UK: For trying to join ISIS, teacher sentenced to 6 years in prison
A teacher whose family helped thwart his plans to travel to Syria to fight alongside the Islamic State group was sentenced to six years in prison on Thursday in a case that highlighted the struggles of parents trying to stop their children from being radicalized.world Updated: Mar 05, 2015 20:01 IST
A teacher whose family helped thwart his plans to travel to Syria to fight alongside the Islamic State group was sentenced to six years in prison on Thursday in a case that highlighted the struggles of parents trying to stop their children from being radicalized.
Alarmed at his transformation from science teacher to would-be jihadi, Jamshed Javeed's sister recorded family arguments in which he insists he will go to Syria.
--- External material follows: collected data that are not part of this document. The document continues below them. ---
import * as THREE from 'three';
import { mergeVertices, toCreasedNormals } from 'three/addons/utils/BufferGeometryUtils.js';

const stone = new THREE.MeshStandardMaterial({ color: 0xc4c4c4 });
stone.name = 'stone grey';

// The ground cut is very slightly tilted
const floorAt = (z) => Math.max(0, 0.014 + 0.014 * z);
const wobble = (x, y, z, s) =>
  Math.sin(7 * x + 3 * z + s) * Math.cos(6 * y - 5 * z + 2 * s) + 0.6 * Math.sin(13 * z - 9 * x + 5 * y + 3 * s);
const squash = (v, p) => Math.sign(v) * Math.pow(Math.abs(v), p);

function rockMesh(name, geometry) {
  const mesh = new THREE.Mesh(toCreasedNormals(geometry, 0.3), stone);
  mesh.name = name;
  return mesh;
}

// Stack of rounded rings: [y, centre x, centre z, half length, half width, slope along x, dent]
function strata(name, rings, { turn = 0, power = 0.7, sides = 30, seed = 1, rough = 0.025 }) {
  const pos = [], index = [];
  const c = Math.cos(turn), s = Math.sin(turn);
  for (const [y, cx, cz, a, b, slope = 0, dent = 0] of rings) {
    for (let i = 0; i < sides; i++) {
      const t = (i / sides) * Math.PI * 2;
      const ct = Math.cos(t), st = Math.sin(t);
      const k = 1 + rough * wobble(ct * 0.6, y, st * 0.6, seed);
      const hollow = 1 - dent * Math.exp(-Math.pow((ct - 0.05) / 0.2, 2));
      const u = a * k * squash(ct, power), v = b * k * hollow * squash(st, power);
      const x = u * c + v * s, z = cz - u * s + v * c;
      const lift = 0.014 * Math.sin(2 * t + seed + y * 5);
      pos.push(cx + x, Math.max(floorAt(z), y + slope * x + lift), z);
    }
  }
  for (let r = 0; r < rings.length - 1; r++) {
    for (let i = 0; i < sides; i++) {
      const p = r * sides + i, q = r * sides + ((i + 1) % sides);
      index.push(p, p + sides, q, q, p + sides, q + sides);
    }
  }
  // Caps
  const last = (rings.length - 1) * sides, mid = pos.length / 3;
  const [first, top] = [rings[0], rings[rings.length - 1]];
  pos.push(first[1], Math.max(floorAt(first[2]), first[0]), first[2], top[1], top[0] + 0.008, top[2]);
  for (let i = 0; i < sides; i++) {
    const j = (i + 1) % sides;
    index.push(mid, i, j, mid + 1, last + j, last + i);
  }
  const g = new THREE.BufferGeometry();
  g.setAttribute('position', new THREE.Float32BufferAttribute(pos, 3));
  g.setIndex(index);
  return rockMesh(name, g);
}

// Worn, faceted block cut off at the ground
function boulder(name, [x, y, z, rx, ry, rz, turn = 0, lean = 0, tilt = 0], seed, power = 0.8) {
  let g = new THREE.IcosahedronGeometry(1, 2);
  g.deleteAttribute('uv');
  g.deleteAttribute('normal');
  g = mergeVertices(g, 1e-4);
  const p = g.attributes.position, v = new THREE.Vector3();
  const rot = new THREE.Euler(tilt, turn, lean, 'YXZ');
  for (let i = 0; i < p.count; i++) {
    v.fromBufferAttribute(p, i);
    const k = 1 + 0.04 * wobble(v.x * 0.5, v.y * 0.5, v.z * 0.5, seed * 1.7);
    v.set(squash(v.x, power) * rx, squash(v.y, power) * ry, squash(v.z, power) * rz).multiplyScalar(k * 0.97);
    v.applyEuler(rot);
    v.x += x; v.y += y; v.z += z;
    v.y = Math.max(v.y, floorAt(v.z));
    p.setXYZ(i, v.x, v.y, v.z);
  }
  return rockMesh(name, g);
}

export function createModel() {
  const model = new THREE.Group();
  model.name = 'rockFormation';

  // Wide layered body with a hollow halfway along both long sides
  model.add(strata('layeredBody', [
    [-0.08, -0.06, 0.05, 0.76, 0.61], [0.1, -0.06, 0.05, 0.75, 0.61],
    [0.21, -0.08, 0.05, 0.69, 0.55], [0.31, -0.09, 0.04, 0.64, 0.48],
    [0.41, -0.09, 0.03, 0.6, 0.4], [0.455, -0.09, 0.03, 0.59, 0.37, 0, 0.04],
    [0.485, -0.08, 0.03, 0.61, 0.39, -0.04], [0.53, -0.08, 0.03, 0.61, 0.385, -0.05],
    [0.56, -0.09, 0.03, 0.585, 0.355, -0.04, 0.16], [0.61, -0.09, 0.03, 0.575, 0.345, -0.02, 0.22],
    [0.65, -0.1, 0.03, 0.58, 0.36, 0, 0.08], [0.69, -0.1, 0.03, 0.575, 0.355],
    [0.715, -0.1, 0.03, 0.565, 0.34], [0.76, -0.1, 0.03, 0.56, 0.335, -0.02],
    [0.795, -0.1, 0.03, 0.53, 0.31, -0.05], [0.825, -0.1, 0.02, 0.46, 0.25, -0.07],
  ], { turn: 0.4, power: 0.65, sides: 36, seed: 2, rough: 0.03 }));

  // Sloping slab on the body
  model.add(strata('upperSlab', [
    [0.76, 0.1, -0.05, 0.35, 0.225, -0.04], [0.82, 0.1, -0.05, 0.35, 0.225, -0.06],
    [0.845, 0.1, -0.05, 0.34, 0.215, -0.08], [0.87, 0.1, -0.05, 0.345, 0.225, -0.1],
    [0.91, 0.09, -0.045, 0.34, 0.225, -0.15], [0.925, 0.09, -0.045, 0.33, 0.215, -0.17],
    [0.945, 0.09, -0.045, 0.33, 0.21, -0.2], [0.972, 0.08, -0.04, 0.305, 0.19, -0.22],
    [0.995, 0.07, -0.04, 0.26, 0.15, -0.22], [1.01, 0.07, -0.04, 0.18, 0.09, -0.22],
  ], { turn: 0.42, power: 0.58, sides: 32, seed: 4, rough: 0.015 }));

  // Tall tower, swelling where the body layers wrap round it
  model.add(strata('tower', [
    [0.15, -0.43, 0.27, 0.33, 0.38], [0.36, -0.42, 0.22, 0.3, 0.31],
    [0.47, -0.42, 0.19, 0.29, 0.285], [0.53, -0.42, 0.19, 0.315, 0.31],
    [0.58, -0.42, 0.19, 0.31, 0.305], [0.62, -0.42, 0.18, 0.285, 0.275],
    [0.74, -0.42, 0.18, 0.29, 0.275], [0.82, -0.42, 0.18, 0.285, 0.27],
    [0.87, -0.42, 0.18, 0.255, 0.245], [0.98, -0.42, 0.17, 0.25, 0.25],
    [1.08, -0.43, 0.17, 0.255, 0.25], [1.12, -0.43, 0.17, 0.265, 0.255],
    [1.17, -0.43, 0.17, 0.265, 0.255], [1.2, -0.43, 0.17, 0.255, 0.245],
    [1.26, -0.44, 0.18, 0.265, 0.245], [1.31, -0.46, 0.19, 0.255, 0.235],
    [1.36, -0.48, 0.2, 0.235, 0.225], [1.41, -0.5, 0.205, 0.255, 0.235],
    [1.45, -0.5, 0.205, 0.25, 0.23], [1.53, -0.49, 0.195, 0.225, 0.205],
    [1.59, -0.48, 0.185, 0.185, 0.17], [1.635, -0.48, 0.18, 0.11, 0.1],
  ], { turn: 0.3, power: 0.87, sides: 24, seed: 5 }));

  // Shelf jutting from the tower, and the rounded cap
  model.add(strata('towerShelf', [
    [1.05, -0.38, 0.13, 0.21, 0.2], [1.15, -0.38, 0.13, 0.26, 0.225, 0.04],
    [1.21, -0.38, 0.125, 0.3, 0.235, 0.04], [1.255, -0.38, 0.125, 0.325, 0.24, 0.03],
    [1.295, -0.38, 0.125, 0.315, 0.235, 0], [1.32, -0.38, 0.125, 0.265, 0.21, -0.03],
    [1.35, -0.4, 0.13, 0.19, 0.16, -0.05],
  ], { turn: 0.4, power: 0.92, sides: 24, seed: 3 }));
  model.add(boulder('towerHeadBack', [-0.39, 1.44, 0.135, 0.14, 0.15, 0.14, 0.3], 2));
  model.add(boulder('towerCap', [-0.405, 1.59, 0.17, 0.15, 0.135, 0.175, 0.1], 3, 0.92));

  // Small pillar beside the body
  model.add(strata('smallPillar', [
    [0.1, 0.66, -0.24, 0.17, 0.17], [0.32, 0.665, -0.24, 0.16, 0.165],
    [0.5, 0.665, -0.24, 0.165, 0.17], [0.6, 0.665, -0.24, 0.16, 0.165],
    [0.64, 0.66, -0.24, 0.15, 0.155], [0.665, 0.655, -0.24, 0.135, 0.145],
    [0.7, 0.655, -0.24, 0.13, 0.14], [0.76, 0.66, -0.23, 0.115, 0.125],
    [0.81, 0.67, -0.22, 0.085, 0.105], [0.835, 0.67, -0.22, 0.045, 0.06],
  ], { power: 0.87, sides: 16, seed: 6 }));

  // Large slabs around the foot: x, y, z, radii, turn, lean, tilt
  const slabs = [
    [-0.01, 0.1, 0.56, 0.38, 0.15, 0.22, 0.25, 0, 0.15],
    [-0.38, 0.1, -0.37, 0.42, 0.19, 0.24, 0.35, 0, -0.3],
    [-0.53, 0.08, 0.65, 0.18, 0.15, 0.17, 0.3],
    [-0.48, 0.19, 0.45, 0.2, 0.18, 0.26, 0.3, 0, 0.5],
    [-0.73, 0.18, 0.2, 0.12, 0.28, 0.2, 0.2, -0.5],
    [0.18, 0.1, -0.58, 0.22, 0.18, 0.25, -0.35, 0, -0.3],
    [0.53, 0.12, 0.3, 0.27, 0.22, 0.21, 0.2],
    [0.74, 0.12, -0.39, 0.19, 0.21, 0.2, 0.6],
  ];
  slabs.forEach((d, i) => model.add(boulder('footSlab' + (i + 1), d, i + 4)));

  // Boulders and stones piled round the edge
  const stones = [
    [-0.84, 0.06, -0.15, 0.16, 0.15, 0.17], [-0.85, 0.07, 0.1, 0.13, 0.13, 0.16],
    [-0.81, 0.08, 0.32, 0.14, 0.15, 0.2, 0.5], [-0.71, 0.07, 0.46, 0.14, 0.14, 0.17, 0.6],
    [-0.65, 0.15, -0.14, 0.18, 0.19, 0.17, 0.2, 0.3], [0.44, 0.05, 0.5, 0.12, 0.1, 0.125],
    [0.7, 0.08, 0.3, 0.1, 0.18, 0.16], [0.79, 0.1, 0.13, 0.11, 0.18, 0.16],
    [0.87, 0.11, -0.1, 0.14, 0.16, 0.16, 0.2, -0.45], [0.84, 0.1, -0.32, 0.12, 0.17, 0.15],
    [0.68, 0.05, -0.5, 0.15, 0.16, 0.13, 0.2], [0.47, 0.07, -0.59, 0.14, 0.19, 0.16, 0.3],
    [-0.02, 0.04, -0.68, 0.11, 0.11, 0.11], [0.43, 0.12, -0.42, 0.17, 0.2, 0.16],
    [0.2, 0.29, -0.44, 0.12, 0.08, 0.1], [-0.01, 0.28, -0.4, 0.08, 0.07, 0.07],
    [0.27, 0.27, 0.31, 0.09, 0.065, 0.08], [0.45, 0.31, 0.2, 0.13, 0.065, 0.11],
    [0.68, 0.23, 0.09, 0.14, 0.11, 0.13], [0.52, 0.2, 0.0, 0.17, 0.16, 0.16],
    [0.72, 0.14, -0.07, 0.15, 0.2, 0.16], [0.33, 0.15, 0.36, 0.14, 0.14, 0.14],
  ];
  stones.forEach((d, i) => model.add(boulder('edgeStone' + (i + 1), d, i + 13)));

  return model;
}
His family hid his iPad, his insect repellent, his money and finally his passport in a desperate attempt to thwart his travel in late 2013. After he applied for another passport, the police stopped him.
"It was clear from the evidence in this case that the family were absolutely set against him joining this terrorist group in Syria,"
Detective chief superintendent Tony Mole said. "They took (what) I consider to be some brave steps in terms of hiding his equipment ... And absolutely without doubt they confronted him on his desire to go out and expressed their desire that he does not travel and join this group."
Javeed insisted he was trying to help the people of Syria and never supported "the aims of Isis as now revealed and understood."
But Judge Michael Topolski was not satisfied that the 30-year-old had rejected "Isis's ultimate aims." He pointed out that Javeed intended to go even after learning his wife was pregnant.
"Even the prospect of becoming a father did not deter you," Topolski said. "I find that you were not planning to return to this country ... but rather to die, if you could, as a martyr."
British authorities have been appealing to families who have concerns about relatives joining Islamic State to contact police. The programs have been controversial because they pressure families to turn in their children.